BEGIN SOURCE MATERIAL

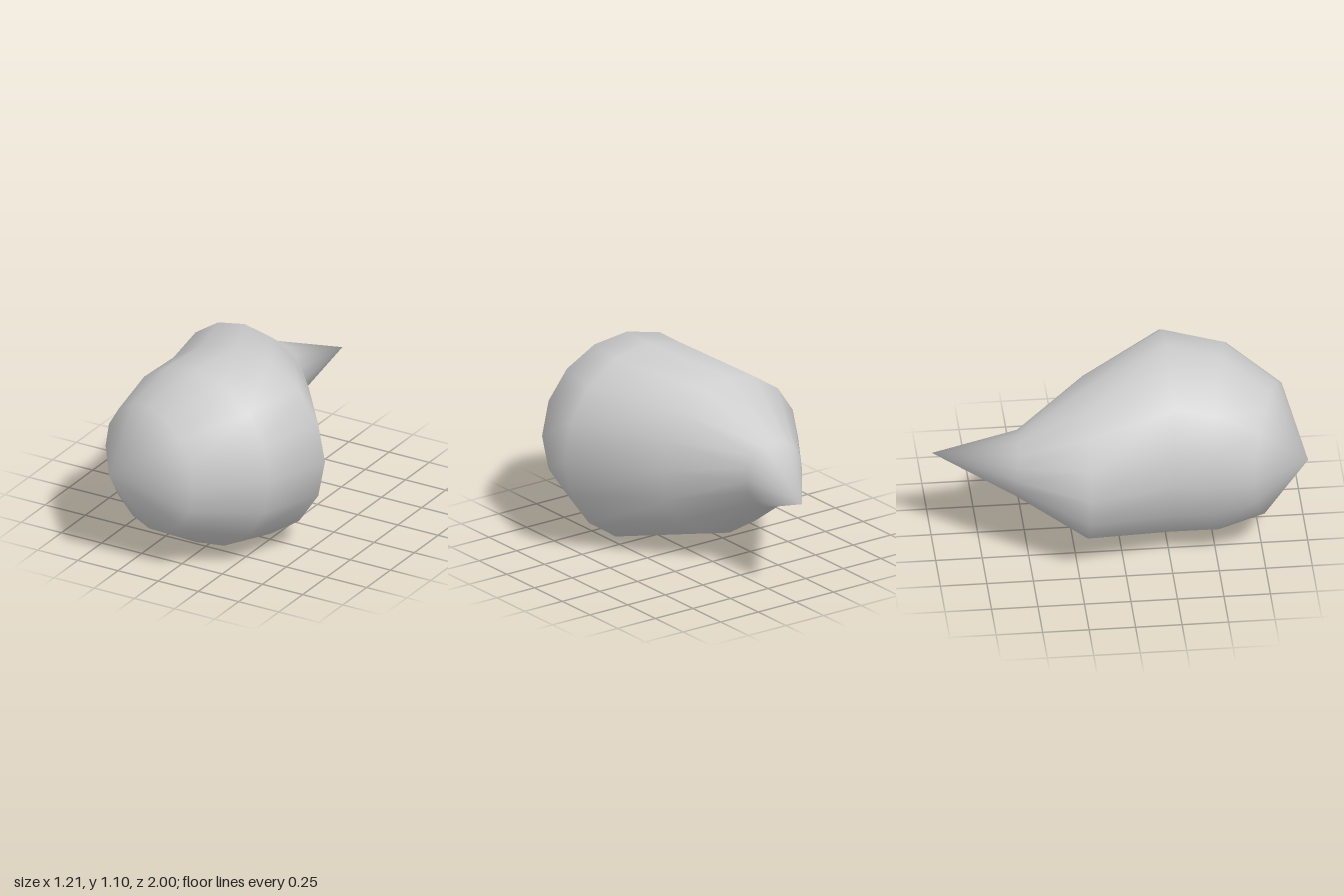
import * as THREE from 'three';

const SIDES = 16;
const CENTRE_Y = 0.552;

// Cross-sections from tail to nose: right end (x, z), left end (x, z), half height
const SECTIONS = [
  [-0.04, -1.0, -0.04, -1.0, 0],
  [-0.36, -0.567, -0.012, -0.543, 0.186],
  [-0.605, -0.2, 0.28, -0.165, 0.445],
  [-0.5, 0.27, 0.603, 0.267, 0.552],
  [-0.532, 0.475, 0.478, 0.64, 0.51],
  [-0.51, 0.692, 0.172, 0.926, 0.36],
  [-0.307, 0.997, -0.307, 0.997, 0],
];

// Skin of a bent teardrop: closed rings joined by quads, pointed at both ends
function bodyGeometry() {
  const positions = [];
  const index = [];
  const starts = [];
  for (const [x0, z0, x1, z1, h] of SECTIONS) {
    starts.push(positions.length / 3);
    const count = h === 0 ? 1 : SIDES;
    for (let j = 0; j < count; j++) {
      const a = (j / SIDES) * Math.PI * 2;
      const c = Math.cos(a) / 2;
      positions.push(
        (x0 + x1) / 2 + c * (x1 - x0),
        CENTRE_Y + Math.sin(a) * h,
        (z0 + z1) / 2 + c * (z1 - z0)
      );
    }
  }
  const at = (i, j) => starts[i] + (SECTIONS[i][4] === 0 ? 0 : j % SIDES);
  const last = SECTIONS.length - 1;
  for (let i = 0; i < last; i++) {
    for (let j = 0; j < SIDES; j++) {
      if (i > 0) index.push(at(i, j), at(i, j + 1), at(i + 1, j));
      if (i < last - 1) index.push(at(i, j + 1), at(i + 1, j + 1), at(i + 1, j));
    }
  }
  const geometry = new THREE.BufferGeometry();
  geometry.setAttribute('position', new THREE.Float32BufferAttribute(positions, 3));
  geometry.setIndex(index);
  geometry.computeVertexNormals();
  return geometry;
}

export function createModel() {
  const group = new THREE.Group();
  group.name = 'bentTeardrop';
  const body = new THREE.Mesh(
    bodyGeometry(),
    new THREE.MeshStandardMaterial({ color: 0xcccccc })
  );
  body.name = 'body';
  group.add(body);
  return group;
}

END SOURCE MATERIAL

→ **TASK BRIEF**:
Output the entries above verbatim, with no picture included.

→ **EXERCISE ANSWER**:
import * as THREE from 'three';

const SIDES = 16;
const CENTRE_Y = 0.552;

// Cross-sections from tail to nose: right end (x, z), left end (x, z), half height
const SECTIONS = [
  [-0.04, -1.0, -0.04, -1.0, 0],
  [-0.36, -0.567, -0.012, -0.543, 0.186],
  [-0.605, -0.2, 0.28, -0.165, 0.445],
  [-0.5, 0.27, 0.603, 0.267, 0.552],
  [-0.532, 0.475, 0.478, 0.64, 0.51],
  [-0.51, 0.692, 0.172, 0.926, 0.36],
  [-0.307, 0.997, -0.307, 0.997, 0],
];

// Skin of a bent teardrop: closed rings joined by quads, pointed at both ends
function bodyGeometry() {
  const positions = [];
  const index = [];
  const starts = [];
  for (const [x0, z0, x1, z1, h] of SECTIONS) {
    starts.push(positions.length / 3);
    const count = h === 0 ? 1 : SIDES;
    for (let j = 0; j < count; j++) {
      const a = (j / SIDES) * Math.PI * 2;
      const c = Math.cos(a) / 2;
      positions.push(
        (x0 + x1) / 2 + c * (x1 - x0),
        CENTRE_Y + Math.sin(a) * h,
        (z0 + z1) / 2 + c * (z1 - z0)
      );
    }
  }
  const at = (i, j) => starts[i] + (SECTIONS[i][4] === 0 ? 0 : j % SIDES);
  const last = SECTIONS.length - 1;
  for (let i = 0; i < last; i++) {
    for (let j = 0; j < SIDES; j++) {
      if (i > 0) index.push(at(i, j), at(i, j + 1), at(i + 1, j));
      if (i < last - 1) index.push(at(i, j + 1), at(i + 1, j + 1), at(i + 1, j));
    }
  }
  const geometry = new THREE.BufferGeometry();
  geometry.setAttribute('position', new THREE.Float32BufferAttribute(positions, 3));
  geometry.setIndex(index);
  geometry.computeVertexNormals();
  return geometry;
}

export function createModel() {
  const group = new THREE.Group();
  group.name = 'bentTeardrop';
  const body = new THREE.Mesh(
    bodyGeometry(),
    new THREE.MeshStandardMaterial({ color: 0xcccccc })
  );
  body.name = 'body';
  group.add(body);
  return group;
}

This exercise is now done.